About this exercise: Look through the material that follows and show every line with the string "inputs".

Data for analysis:
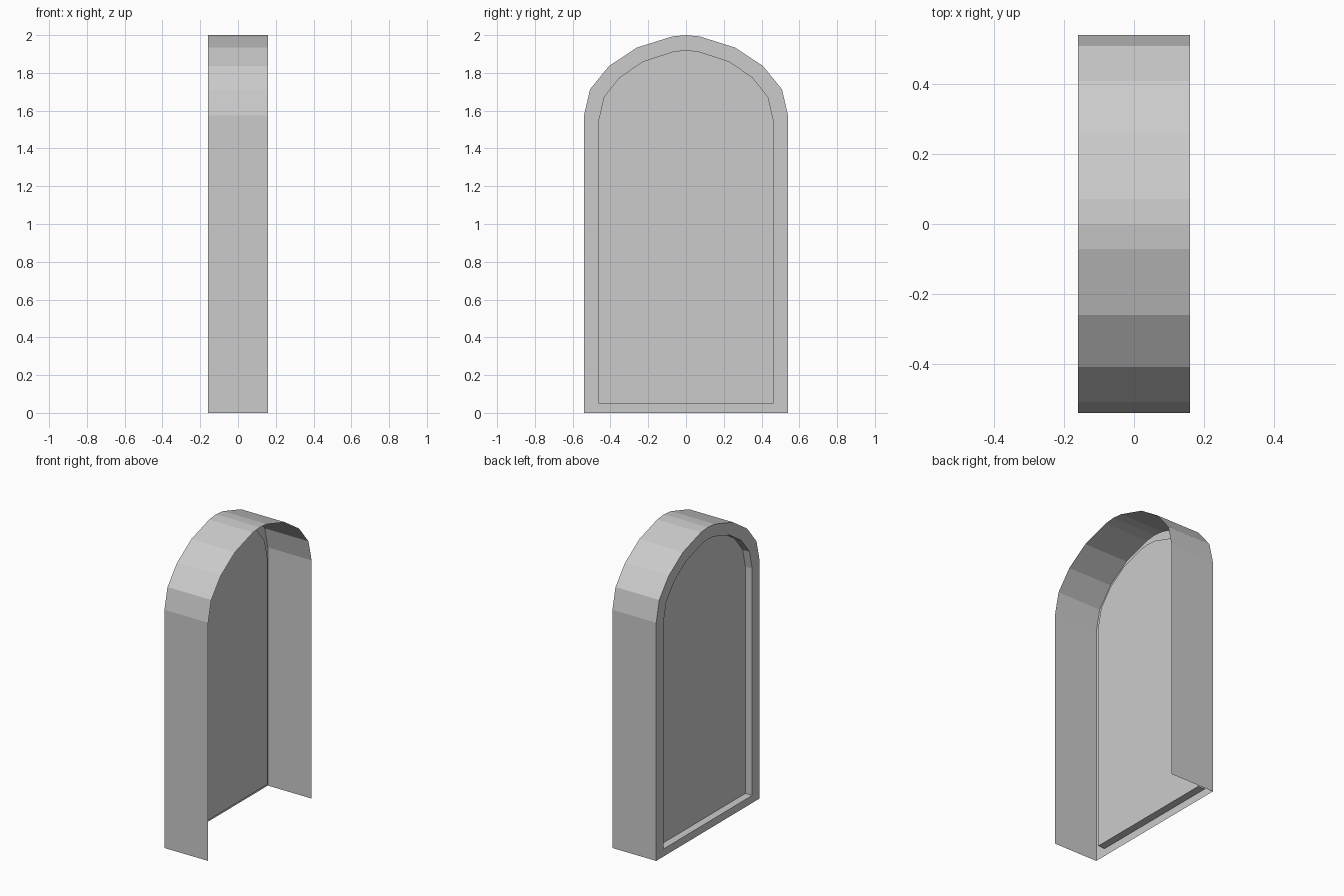
import bpy
import bmesh

cube = bpy.data.objects.get("Cube")
if cube:
    bpy.data.objects.remove(cube)

# Plain grey finish
grey = bpy.data.materials.new("plain_grey")
grey.use_nodes = True
colour = (0.6, 0.6, 0.6, 1)
grey.diffuse_color = colour
grey.node_tree.nodes["Principled BSDF"].inputs["Base Color"].default_value = colour

BACK, FLOOR, OPEN = -0.16, -0.11, 0.16

# Right halves of the arch outlines (y, z), from foot to crown
OUTER = [(0.54, 0), (0.54, 1.575), (0.508, 1.713), (0.408, 1.836),
         (0.26, 1.934), (0.072, 1.993), (0, 2)]
INNER = [(0.463, 0.05), (0.463, 1.55), (0.435, 1.672), (0.35, 1.778),
         (0.225, 1.862), (0.062, 1.915), (0, 1.92)]


def arch(half, x):
    """Mirror a half outline and place it at depth x."""
    left = [(-y, z) for y, z in reversed(half[:-1])]
    return [(x, y, z) for y, z in half + left]


def finish(name, bm):
    bmesh.ops.remove_doubles(bm, verts=bm.verts, dist=1e-5)
    mesh = bpy.data.meshes.new(name)
    bm.to_mesh(mesh)
    bm.free()
    mesh.materials.append(grey)
    obj = bpy.data.objects.new(name, mesh)
    bpy.context.collection.objects.link(obj)
    return obj


def strip(name, a, b, closed):
    """Sheet of quads between two matching outlines."""
    bm = bmesh.new()
    va = [bm.verts.new(p) for p in a]
    vb = [bm.verts.new(p) for p in b]
    for i in range(len(a) if closed else len(a) - 1):
        j = (i + 1) % len(a)
        bm.faces.new((va[i], va[j], vb[j], vb[i]))
    return finish(name, bm)


# Side walls and arched top, open underneath and on one side
strip("arched_shell", arch(OUTER, BACK), arch(OUTER, OPEN), False)

# Flat border around the recess
strip("border", arch(INNER, BACK), arch(OUTER, BACK), True)

# Shallow step from the border in to the panel
strip("recess_step", arch(INNER, FLOOR), arch(INNER, BACK), True)

# Recessed arched panel
bm = bmesh.new()
bm.faces.new([bm.verts.new(p) for p in reversed(arch(INNER, FLOOR))])
finish("recessed_panel", bm)
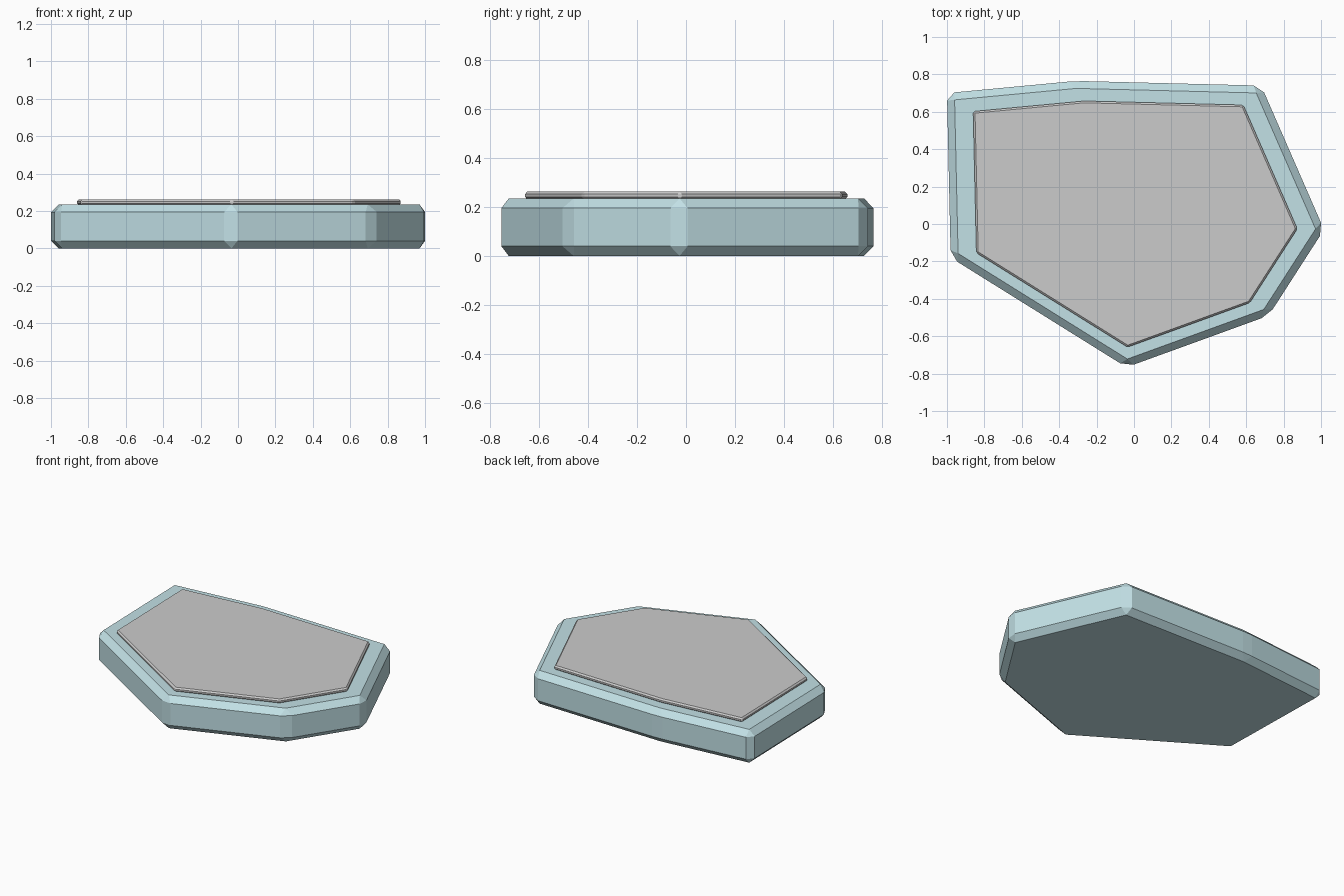
import bpy, bmesh

if "Cube" in bpy.data.objects:
    bpy.data.objects.remove(bpy.data.objects["Cube"])

# Irregular seven-sided outline shared by both parts (counter-clockwise)
OUTLINE = [(1.016, -0.03), (0.68, 0.74), (-0.31, 0.765), (-1.0, 0.70),
           (-0.98, -0.18), (-0.04, -0.766), (0.72, -0.49)]


def slab(name, scale, z0, z1, bevel):
    """Extrude the scaled outline from z0 to z1 and chamfer every edge."""
    bm = bmesh.new()
    base = bm.faces.new([bm.verts.new((x * scale, y * scale, z0)) for x, y in OUTLINE])
    ext = bmesh.ops.extrude_face_region(bm, geom=[base], use_keep_orig=True)
    top = [v for v in ext["geom"] if isinstance(v, bmesh.types.BMVert)]
    bmesh.ops.translate(bm, verts=top, vec=(0, 0, z1 - z0))
    bmesh.ops.recalc_face_normals(bm, faces=bm.faces[:])
    mesh = bpy.data.meshes.new(name)
    bm.to_mesh(mesh)
    bm.free()
    obj = bpy.data.objects.new(name, mesh)
    bpy.context.collection.objects.link(obj)
    mod = obj.modifiers.new("chamfer", "BEVEL")
    mod.width = bevel
    mod.segments = 1
    mod.limit_method = 'NONE'
    return obj


# Thick chamfered stone body
body = slab("stone_slab", 1.0, 0.0, 0.235, 0.04)
mat = bpy.data.materials.new("pale_teal")
mat.diffuse_color = (0.54, 0.75, 0.79, 1.0)
mat.use_nodes = True
mat.node_tree.nodes["Principled BSDF"].inputs["Base Color"].default_value = mat.diffuse_color
body.data.materials.append(mat)

# Thin grey plate resting on top
slab("top_plate", 0.86, 0.231, 0.262, 0.01)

Written solution:
grey.node_tree.nodes["Principled BSDF"].inputs["Base Color"].default_value = colour
mat.node_tree.nodes["Principled BSDF"].inputs["Base Color"].default_value = mat.diffuse_color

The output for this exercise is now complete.